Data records
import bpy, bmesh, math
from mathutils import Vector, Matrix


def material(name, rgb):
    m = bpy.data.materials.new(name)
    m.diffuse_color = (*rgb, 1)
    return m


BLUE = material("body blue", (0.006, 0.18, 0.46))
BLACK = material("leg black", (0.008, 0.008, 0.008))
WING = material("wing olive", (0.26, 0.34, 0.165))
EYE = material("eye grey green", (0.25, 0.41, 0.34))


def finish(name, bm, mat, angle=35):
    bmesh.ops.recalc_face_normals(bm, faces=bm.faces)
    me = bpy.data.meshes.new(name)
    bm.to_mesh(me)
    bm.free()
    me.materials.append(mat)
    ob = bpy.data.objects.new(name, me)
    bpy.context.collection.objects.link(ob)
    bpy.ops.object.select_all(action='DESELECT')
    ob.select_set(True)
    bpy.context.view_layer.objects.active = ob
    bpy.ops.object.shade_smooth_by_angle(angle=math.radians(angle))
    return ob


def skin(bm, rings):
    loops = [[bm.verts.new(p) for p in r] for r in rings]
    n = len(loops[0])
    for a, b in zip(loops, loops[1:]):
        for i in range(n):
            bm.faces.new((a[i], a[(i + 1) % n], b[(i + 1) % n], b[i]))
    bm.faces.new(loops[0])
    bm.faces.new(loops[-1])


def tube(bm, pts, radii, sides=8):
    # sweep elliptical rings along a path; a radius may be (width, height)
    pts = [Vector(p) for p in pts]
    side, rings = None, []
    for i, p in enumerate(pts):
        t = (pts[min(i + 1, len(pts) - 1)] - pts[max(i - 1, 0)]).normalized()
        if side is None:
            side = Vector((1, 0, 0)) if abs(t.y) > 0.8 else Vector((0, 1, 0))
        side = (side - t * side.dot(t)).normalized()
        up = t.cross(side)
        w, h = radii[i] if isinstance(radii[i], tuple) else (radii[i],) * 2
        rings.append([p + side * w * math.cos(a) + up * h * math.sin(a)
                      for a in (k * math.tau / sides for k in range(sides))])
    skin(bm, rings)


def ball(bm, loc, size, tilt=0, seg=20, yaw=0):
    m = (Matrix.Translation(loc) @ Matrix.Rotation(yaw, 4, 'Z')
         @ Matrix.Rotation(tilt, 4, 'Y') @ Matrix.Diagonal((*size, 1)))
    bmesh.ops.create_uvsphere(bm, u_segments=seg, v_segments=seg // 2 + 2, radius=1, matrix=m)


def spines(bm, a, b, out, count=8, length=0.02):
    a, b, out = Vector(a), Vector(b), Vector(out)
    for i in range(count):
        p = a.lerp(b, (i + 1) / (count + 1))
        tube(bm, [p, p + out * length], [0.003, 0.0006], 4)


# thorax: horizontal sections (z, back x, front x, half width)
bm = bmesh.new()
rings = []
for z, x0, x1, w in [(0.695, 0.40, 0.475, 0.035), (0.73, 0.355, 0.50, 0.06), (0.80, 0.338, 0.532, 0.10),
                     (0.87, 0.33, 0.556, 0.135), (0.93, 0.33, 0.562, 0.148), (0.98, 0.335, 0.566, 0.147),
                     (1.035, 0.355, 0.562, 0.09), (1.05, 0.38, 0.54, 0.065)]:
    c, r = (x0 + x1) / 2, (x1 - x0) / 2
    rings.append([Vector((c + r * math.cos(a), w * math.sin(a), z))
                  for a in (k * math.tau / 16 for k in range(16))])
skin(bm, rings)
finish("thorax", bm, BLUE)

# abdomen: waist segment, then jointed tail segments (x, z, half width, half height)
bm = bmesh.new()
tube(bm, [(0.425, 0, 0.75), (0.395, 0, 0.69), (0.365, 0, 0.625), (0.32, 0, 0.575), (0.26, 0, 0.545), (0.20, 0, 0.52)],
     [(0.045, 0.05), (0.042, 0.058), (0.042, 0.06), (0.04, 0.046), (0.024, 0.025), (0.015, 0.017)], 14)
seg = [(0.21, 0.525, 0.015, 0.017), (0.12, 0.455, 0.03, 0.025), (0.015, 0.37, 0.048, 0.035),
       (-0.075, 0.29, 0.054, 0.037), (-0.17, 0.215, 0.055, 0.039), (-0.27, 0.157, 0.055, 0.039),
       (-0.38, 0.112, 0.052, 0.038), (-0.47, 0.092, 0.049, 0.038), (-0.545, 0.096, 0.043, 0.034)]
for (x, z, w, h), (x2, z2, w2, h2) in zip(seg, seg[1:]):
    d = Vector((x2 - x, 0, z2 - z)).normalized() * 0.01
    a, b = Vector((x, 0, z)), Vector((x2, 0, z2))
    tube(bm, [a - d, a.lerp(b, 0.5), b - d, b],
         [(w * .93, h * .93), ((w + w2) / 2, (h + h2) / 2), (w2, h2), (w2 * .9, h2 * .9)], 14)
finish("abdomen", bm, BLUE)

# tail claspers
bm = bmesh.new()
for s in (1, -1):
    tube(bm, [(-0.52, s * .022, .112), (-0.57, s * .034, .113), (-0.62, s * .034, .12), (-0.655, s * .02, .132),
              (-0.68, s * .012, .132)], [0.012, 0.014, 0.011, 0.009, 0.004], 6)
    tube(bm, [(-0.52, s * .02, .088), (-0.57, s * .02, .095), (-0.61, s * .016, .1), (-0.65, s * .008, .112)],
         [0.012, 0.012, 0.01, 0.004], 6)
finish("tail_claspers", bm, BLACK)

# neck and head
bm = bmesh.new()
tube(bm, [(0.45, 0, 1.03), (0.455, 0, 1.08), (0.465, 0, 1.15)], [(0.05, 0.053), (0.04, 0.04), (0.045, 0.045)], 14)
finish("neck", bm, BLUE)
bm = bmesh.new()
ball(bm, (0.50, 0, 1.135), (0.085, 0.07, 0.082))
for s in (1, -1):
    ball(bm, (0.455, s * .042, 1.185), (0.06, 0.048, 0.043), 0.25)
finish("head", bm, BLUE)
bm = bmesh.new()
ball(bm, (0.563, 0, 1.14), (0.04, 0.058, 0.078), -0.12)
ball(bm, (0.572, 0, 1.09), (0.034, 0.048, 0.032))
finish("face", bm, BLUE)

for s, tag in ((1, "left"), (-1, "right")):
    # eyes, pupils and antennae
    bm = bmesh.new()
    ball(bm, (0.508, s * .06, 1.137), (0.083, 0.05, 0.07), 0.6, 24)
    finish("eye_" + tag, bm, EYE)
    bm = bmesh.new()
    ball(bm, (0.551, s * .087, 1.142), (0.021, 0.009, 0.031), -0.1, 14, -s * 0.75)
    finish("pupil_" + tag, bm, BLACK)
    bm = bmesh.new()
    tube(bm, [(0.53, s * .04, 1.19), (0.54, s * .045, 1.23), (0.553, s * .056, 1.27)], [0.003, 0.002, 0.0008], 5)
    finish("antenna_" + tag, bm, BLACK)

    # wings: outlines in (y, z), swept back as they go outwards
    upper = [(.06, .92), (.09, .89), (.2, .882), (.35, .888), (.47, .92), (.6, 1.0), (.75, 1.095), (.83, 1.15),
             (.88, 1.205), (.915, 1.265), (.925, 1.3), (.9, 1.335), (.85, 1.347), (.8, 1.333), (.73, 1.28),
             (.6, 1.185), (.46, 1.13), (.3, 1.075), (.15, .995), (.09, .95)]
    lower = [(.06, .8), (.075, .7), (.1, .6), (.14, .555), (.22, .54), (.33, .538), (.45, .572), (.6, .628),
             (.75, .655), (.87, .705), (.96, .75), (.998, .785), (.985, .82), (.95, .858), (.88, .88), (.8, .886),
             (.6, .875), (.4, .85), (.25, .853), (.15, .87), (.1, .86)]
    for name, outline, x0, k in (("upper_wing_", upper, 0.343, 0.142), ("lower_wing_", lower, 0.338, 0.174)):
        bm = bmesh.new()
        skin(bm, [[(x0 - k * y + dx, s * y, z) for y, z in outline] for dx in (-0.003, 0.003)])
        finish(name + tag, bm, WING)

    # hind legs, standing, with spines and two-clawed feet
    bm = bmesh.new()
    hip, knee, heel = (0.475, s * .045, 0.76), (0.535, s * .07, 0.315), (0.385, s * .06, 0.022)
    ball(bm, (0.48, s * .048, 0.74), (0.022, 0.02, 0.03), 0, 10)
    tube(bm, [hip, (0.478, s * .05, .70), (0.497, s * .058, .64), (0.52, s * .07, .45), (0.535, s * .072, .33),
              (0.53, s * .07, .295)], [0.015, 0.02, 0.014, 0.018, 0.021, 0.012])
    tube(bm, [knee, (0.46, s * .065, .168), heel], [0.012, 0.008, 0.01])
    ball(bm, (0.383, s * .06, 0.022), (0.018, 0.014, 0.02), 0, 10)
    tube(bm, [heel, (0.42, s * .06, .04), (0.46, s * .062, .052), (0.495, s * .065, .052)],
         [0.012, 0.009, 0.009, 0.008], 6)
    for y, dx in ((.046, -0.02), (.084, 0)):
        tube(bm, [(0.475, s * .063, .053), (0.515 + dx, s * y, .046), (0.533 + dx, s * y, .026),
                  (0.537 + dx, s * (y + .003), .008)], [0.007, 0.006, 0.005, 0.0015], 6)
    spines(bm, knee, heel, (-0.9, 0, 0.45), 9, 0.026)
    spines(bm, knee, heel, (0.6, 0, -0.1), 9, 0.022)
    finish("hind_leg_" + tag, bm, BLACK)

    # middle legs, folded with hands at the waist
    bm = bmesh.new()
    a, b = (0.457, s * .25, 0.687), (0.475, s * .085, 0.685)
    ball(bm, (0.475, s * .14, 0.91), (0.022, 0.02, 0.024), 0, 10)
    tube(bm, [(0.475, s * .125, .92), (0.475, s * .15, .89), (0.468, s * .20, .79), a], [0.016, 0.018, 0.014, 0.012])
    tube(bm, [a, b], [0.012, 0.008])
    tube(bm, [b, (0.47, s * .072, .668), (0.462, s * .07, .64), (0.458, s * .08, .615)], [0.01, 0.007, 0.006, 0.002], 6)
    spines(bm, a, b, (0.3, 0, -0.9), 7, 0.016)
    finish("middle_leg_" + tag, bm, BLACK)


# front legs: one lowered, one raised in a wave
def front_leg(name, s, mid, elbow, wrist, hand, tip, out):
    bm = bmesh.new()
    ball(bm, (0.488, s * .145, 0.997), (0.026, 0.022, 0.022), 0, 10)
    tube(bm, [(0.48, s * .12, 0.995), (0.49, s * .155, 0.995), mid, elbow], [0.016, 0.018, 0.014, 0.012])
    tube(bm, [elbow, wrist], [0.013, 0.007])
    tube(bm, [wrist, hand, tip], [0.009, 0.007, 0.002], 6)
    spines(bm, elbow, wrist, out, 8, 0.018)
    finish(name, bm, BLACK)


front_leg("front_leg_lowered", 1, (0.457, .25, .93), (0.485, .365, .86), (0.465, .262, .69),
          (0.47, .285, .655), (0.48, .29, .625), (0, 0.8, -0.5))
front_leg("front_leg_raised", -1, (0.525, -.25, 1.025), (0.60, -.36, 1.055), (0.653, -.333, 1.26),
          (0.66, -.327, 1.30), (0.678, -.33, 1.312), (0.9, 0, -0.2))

About this exercise: In the records above, return only the line that contains "tube(bm, [(0.48, s" and every line after it through the last, exactly as they appear.

Written reply:
    tube(bm, [(0.48, s * .12, 0.995), (0.49, s * .155, 0.995), mid, elbow], [0.016, 0.018, 0.014, 0.012])
    tube(bm, [elbow, wrist], [0.013, 0.007])
    tube(bm, [wrist, hand, tip], [0.009, 0.007, 0.002], 6)
    spines(bm, elbow, wrist, out, 8, 0.018)
    finish(name, bm, BLACK)


front_leg("front_leg_lowered", 1, (0.457, .25, .93), (0.485, .365, .86), (0.465, .262, .69),
          (0.47, .285, .655), (0.48, .29, .625), (0, 0.8, -0.5))
front_leg("front_leg_raised", -1, (0.525, -.25, 1.025), (0.60, -.36, 1.055), (0.653, -.333, 1.26),
          (0.66, -.327, 1.30), (0.678, -.33, 1.312), (0.9, 0, -0.2))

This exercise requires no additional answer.